The Department of Veterans Affairs (VA) at its Phoenix Medical Center in Phoenix, Arizona, plans to install a 3.003-megawatt (MW) DC solar electric system. This project will expand a 630-kW carport system currently under construction by SunWize Systems at the site.

The completed installation is expected to generate over 5.7 million kilowatt-hours of clean energy annually. This reduction in energy demand from the electric grid is equivalent to the reduction of more than 7.6 million pounds of CO2 emissions annually.

According to SunWize, the system will be the largest photovoltaic (PV) carport installation in the U.S. when the second phase of construction is completed.

In June, the VA Health Care System in Albuquerque, NM, announced it was installing a 3.2 MW solar photovoltaic (PV) system, including include a car port and roof-mounted arrays.

The Phoenix VA Medical Center project is one of a number of systems now under contract with SunWize as a part of the VA’s effort to use renewable energy and improve energy efficiency. The Veteran’s Administration announced in September that it will consider sustainability and energy efficiency in all its purchases.

Top 10 Steps for a Successful EMIS Project
Sponsored By: Sphera Solutions

Emerging Technologies in Learning
Sponsored By: UL EHS Sustainability

Embrace Big Data
Sponsored By: UL EHS Sustainability

Strategies for Managing Emerging Regulations
Sponsored By: Sphera Solutions


2 thoughts on “Phoenix VA Med Center Plans Largest Solar Carport Installation

  1. Congratulations to the VA and SunWize on deploying yet another multi-MW capacity solar aray. Something the business community is able to do with current low-cost money, favorable depreciation schedules, and the ITC combined with state and local incentives.

    Meanwhile millions of residential rooftops remain empty, waiting for a viable financial model to deploy solar.

    At the residential level in the US even when assuming electricity costs of $0.14/kWh, a $2.5/W utility incentive, and the 30% ITC the installed cost required to achieve a five-year break-even on avoided energy purchases is in the range of $4.50 a watt.

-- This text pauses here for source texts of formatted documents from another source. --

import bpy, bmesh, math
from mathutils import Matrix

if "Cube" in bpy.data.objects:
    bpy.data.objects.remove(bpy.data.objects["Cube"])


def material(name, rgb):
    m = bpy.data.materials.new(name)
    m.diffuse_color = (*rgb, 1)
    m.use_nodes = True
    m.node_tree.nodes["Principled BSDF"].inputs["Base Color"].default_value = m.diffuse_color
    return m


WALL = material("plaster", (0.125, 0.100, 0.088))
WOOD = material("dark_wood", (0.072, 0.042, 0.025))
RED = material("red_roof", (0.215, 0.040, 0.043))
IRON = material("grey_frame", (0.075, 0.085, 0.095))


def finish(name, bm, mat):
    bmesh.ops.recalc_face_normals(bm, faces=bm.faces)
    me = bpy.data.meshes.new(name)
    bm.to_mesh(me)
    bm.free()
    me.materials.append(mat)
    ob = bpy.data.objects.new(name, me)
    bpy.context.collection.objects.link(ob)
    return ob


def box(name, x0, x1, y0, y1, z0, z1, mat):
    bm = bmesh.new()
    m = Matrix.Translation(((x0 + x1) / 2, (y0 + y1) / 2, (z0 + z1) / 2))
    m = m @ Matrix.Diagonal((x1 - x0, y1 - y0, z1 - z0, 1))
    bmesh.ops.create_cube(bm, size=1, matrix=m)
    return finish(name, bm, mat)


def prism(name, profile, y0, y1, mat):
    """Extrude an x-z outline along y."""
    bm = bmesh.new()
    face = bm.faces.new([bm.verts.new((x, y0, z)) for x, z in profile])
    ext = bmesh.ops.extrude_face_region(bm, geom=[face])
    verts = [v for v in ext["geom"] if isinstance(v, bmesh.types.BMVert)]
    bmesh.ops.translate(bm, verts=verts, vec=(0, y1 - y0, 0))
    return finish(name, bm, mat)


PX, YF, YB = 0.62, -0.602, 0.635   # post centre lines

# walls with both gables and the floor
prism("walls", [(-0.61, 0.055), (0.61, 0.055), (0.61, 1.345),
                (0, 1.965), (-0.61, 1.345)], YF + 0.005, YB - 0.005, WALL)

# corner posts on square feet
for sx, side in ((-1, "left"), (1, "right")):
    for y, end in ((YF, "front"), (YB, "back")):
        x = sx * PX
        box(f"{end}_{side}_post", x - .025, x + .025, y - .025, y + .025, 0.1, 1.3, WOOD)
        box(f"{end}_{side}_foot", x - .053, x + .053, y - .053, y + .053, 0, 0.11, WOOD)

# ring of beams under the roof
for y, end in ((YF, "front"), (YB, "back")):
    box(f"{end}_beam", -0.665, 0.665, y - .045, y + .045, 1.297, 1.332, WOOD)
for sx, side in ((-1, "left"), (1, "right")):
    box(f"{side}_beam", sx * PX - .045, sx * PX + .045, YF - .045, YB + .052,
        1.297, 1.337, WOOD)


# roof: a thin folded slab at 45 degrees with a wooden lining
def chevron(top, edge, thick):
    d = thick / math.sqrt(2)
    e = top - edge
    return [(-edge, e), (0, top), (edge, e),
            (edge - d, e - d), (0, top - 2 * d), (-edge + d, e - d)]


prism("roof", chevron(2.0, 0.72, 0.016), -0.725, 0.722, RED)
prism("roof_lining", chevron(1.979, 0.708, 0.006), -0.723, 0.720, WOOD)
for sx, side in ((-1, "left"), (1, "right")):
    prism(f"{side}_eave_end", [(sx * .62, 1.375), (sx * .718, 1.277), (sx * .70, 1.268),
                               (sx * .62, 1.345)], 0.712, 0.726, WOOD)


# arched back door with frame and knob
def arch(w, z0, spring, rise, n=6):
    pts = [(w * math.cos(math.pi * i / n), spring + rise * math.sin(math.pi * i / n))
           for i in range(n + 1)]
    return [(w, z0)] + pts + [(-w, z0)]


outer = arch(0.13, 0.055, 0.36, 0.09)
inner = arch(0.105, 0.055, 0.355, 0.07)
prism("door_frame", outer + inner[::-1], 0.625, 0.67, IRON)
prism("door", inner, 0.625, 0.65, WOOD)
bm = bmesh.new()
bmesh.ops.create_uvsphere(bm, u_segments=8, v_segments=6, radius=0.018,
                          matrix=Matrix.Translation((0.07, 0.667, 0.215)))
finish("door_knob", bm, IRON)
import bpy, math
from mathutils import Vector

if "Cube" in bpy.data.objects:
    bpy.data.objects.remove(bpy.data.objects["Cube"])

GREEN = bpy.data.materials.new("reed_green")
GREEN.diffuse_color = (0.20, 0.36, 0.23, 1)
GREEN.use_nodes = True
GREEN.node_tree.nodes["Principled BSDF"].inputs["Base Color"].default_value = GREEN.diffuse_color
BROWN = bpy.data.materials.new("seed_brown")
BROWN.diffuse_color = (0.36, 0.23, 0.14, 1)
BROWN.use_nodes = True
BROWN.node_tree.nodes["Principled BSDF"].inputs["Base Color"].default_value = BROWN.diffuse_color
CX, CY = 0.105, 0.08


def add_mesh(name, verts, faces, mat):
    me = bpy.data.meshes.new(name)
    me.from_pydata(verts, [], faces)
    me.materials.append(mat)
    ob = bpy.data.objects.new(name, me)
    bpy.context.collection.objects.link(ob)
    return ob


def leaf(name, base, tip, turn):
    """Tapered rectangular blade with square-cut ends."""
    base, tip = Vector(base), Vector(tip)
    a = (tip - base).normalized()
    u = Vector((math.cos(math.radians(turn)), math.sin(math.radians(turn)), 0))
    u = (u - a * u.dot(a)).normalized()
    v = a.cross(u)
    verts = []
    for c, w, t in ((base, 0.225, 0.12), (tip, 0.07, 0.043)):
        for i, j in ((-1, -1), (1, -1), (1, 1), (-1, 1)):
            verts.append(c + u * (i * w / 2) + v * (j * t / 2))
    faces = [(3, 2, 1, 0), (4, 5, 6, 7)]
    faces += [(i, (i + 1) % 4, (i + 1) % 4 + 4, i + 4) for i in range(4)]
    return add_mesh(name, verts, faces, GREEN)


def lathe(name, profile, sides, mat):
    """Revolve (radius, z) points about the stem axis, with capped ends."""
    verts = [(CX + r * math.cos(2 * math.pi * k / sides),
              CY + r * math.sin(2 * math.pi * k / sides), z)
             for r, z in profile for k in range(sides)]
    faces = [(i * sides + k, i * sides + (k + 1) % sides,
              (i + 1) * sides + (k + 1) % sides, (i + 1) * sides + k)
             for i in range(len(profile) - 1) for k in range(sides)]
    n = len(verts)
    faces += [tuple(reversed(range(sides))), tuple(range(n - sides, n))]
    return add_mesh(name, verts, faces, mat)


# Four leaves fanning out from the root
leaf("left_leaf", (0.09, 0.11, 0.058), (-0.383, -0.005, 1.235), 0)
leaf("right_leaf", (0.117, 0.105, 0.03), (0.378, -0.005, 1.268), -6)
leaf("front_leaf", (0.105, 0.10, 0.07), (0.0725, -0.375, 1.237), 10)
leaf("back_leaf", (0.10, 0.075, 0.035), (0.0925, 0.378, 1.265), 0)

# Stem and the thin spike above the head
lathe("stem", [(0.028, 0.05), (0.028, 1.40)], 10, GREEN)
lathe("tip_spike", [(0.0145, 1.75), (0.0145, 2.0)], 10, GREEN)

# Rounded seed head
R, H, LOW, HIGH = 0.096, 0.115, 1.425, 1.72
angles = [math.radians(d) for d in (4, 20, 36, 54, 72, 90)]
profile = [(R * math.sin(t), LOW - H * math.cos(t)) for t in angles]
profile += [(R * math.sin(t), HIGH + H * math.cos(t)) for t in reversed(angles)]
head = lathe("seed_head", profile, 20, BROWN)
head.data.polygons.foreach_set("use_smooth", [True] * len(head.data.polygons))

    Today that is far from reality. Most quotes we are seeing are in the range of $9.25 – $10+/W installed.

    People are not willing to pay more for their energy.

    Further – given the large CAPEX investment required on the front end the lost opportunity costs associated with that investment off-set any potential increase in the future cost of energy.

    Simply put, investing $25,000 at 0% return to avoid a potential (though not statistically correct) future increase in energy costs of 6% on an annual energy bill of $600 to $1000 is a very poor investment. One is always financially better off to invest the $25,000 in almost any other market play including oil & gas exploration or for that matter any solid wind-turbine/renewable/green industry mutual fund, and use their after-tax return to more than offset any future increase in energy costs.

  2. While people are dying waiting for appointments with VA doctors, the VA decides that it would make sense to spend way more money on electricity.

Leave a Comment

Translate »